Other items of discussion and actions taken included:
* The council approved the proposed year-end transfers for 2016. These transfers would be in addition to funds already spent.
* The council approved Ordinance 1526, pertaining to staff wages and salaries. The proposal incorporates a three percent negotiated raise. Council member Robert Bruce inquired about wages for volunteer firefighters. He was told the city currently budgets about $6,000 for the fire department, and the department has not asked for raises. Council member Aylward noted that the department’s only request is that the city provides them with good equipment.

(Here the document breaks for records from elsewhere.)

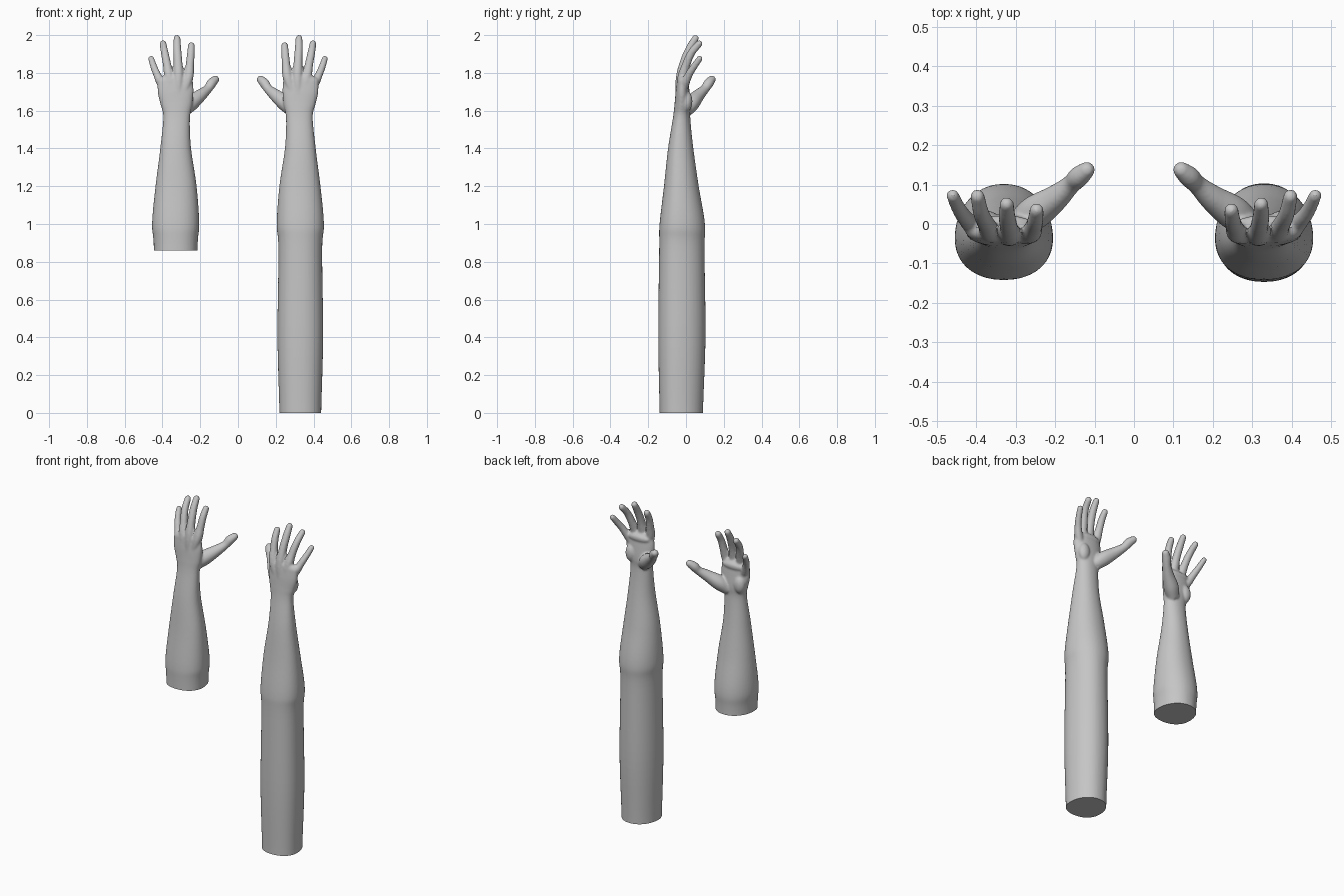
import bpy
import bmesh
from math import cos, sin, pi, copysign
from mathutils import Vector, Matrix

if "Cube" in bpy.data.objects:
    bpy.data.objects.remove(bpy.data.objects["Cube"])

SIDES = 40
STEPS = 8

# Forearm, upper arm and palm sections: x, y, z, half width, half depth
ARM = [
    (.33, -.025, -.3, .108, .113), (.33, -.025, 0, .11, .115),
    (.33, -.022, .4, .12, .125), (.33, -.022, .86, .115, .12),
    (.33, -.02, 1, .124, .12), (.328, -.025, 1.2, .108, .092),
    (.33, -.028, 1.4, .081, .067), (.325, -.023, 1.56, .07, .046),
    (.325, -.018, 1.63, .083, .043), (.33, -.018, 1.7, .094, .037),
    (.333, -.018, 1.765, .092, .029),
]

# Digit paths from the wrist to the tip: x, y, z, radius
DIGITS = {
    "index": [(.31, -.035, 1.64, .016), (.265, -.025, 1.765, .025),
              (.255, -.008, 1.84, .022), (.25, .01, 1.9, .02), (.247, .035, 1.945, .018)],
    "middle": [(.32, -.04, 1.64, .016), (.315, -.028, 1.77, .026),
               (.318, -.008, 1.86, .023), (.322, .02, 1.93, .021), (.323, .05, 1.983, .018)],
    "ring": [(.33, -.038, 1.64, .016), (.362, -.022, 1.765, .025),
             (.375, 0, 1.84, .022), (.388, .028, 1.905, .02), (.397, .07, 1.955, .018)],
    "little": [(.345, -.03, 1.64, .016), (.402, -.008, 1.735, .023),
               (.428, .015, 1.79, .02), (.445, .04, 1.83, .018), (.46, .072, 1.875, .016)],
    "thumb": [(.29, 0, 1.6, .035), (.25, .03, 1.64, .042), (.2, .065, 1.68, .033),
              (.16, .1, 1.715, .024), (.14, .12, 1.745, .026), (.12, .137, 1.765, .021)],
}


def smooth_path(points):
    """Pass a smooth spline through the given sections."""
    pts = [Vector(p) for p in points]
    pts = [pts[0] * 2 - pts[1]] + pts + [pts[-1] * 2 - pts[-2]]
    path = []
    for a, b, c, d in zip(pts, pts[1:], pts[2:], pts[3:]):
        for i in range(STEPS):
            t = i / STEPS
            path.append((b * 2 + (c - a) * t + (a * 2 - b * 5 + c * 4 - d) * t ** 2
                         + (b * 3 - a - c * 3 + d) * t ** 3) / 2)
    return path + [pts[-2]]


def loft(bm, points, egg=0.0):
    """Sweep an oval along a path and round off its far end."""
    path = smooth_path(points)
    centres = [Vector(p[:3]) for p in path]
    rings = []
    for i, p in enumerate(path):
        tangent = centres[min(i + 1, len(path) - 1)] - centres[max(i - 1, 0)]
        turn = Vector((0, 0, 1)).rotation_difference(tangent)
        frame = Matrix.Translation(centres[i]) @ turn.to_matrix().to_4x4()
        ring = []
        for k in range(SIDES):
            a = 2 * pi * k / SIDES
            c, s = (copysign(abs(f(a)) ** 0.92, f(a)) for f in (cos, sin))
            ring.append(bm.verts.new(frame @ Vector((p[3] * c * (1 - egg * s), p[-1] * s, 0))))
        rings.append(ring)
    for low, high in zip(rings, rings[1:]):
        for k in range(SIDES):
            n = (k + 1) % SIDES
            bm.faces.new((low[k], low[n], high[n], high[k]))
    bm.faces.new(rings[0][::-1])
    bm.faces.new(rings[-1])
    end = path[-1]
    bmesh.ops.create_uvsphere(bm, u_segments=24, v_segments=16, radius=1,
                              matrix=frame @ Matrix.Diagonal((end[3], end[-1], end[-1], 1)))


def pad(bm, centre, size):
    """Fleshy swelling on the palm."""
    bmesh.ops.create_uvsphere(bm, u_segments=24, v_segments=16, radius=1,
                              matrix=Matrix.Translation(centre) @ Matrix.Diagonal((*size, 1)))


def fused_arm():
    """Merge arm, palm and digits into one continuous skin."""
    bm = bmesh.new()
    loft(bm, ARM, egg=0.1)
    for path in DIGITS.values():
        loft(bm, path)
    pad(bm, (.375, .004, 1.65), (.036, .03, .055))
    pad(bm, (.33, 0, 1.755), (.075, .022, .025))
    mesh = bpy.data.meshes.new("arm_parts")
    bm.to_mesh(mesh)
    bm.free()
    parts = bpy.data.objects.new("arm_parts", mesh)
    bpy.context.collection.objects.link(parts)
    remesh = parts.modifiers.new("fuse", "REMESH")
    remesh.mode = "VOXEL"
    remesh.voxel_size = 0.006
    relax = parts.modifiers.new("relax", "SMOOTH")
    relax.factor = 0.5
    relax.iterations = 5
    graph = bpy.context.evaluated_depsgraph_get()
    skin_mesh = bpy.data.meshes.new_from_object(parts.evaluated_get(graph))
    bpy.data.objects.remove(parts)
    bpy.data.meshes.remove(mesh)
    return skin_mesh


def make_arm(name, source, cut_height, side, material):
    """Cut the arm flat at a height, cap it and put it on one side."""
    bm = bmesh.new()
    bm.from_mesh(source)
    bmesh.ops.bisect_plane(bm, geom=bm.verts[:] + bm.edges[:] + bm.faces[:],
                           plane_co=(0, 0, cut_height), plane_no=(0, 0, 1), clear_inner=True)
    bmesh.ops.holes_fill(bm, edges=[e for e in bm.edges if e.is_boundary], sides=0)
    bmesh.ops.scale(bm, vec=(side, 1, 1), verts=bm.verts)
    bmesh.ops.recalc_face_normals(bm, faces=bm.faces)
    for face in bm.faces:
        face.material_index = 0
    mesh = bpy.data.meshes.new(name)
    bm.to_mesh(mesh)
    bm.free()
    mesh.materials.append(material)
    arm = bpy.data.objects.new(name, mesh)
    bpy.context.collection.objects.link(arm)
    bpy.ops.object.select_all(action="DESELECT")
    arm.select_set(True)
    bpy.context.view_layer.objects.active = arm
    bpy.ops.object.shade_smooth_by_angle()


# One plain clay colour
clay = bpy.data.materials.new("grey_clay")
clay.use_nodes = True
clay.diffuse_color = (0.56, 0.56, 0.56, 1)
clay.node_tree.nodes["Principled BSDF"].inputs["Base Color"].default_value = clay.diffuse_color

# Whole left arm, and a right arm that ends below the elbow
skin = fused_arm()
make_arm("left_arm", skin, 0, 1, clay)
make_arm("right_forearm", skin, 0.86, -1, clay)
bpy.data.meshes.remove(skin)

* The council approved a third extension of the option to purchase with Roto-mix, extending the agreement to Nov. 24, 2018. Mitchell noted that a draft of the Environmental Use Control has been received and the company and the railroad have reviewed it. It was discovered that a portion of the land was not included, however, due to a previous option purchase agreement entered into in 1995. This is not anticipated to hold the process up, however, as the city will provide a long-term lease to the company for that piece of land.
* The consent agenda included the approval of Cereal Malt Beverage renewals from the Tap Room, Cerv’s, Town and Country Supermarket, Casey’s General Store, Cardinal Lanes and Mi Tierra.
* Jim Blackwell, CEO of Clara Barton Hospital, approached the city recently, expressing interest in bringing back the city’s nativity scene. They and Masons will partner on the project. The city located the scene, which had been in storage for some time. They plan to have the scene on display this year, and the hospital will take on the expense of refurbishing it after the holidays so it will be like new next year, Mitchell said. The last time the scene was on display, the baby Jesus was stolen. The city would appreciate any assistance in securing its return.
* The city is looking for a different collections agency to assist in recovering about $100,000 in bad debts.
* Striping on the newly completed Main Street project has been completed, and all retainers have been released.
Council will allow Mitchell to attend a regional meeting of the ICMA representing the State of Kansas in May. ICMA will pay all costs for airfare, room and board and registration for the three day conference.
* A construction company has indicated interest in The Office Tavern property owned by the city on Main Street.
* The HVAC project at the Municipal Complex is nearly completed.
HOISINGTON - When developers of Hoisington’s new Sonic Restaurant began construction earlier this month, it wasn’t long before they ran into an unexpected and expensive problem, City Manager Jonathan Mitchell explained at Monday night’s city council meeting.
Despite the fact that $19,000 was spent on consultations with an environmental engineer prior to construction, workers hit water after digging down less than 10 feet. This required mitigation to the tune of $100,000, he said, prompting a request to the city for assistance. Mitchell met with developers last week, and informed them that while the city would not be in a position to offer outright assistance, other businesses have been granted the option of levying an additional tax to customers over a period of years to help recoup development costs.
Called a commercial improvement district, the company could charge up to two percent on purchases, and could do so for up to 22 years, or until the cost of the project is recouped, whichever comes first, Mitchell said. The council, noting that other businesses including Casey’s General Store and Kindscher’s Mule Barn both benefit from a similar arrangement, noted they would be receptive to the request should a petition be submitted.
CDBG administrator hired
The council approved hiring North Central Regional Planning Commission as the administrator of the city’s CDBG grant proposal. It was one of four proposals received. At $27,000, it was not the least expensive bid, but Mitchell said it came the most highly recommended. The city’s previous attempt at securing a CDBG grant for a needed lagoon project failed when the previous administrator did not inform survey volunteers proper procedures to complete surveys. NCRPC will coach staff and volunteers ho how to do the survey properly, and will ensure the application process goes smoothly this time, Mitchell said.
Surveying will be done by some city staffers as well as temporary employees, who will be paid $10 an hour. Mitchell has reached out to students in the community urging them to look at the opportunity as a good one to earn some cash over the holiday break. Enough surveys need to be collected to show that 51 percent of the city population falls within the income guidelines for eligibility for the grant.
Proposed fire district looking positive
Mitchell reported talks with the City of Susank and five currently served townships on the proposed fire district are going well. In addition, another city and two additional townships adjacent to the service area have also indicated interest in joining the district should it be formed.
While he did not name the city or township, Mitchell indicated they are located north and west of Hoisington.
All the potential members understand the cost of equipment is going up, he shared, and felt a district would be the fairest way to distribute costs. A rough budget for the potential district would be funded with a 3 to 3.5 mill levy, depending on the number of members.
“If all goes well, Hoisington may not be budgeting for the fire department in 2018,” he said.
The next meeting of the Hoisington City Council will be at 7 p.m. on Tuesday, Dec. 27 at the Hoisington Municipal Complex.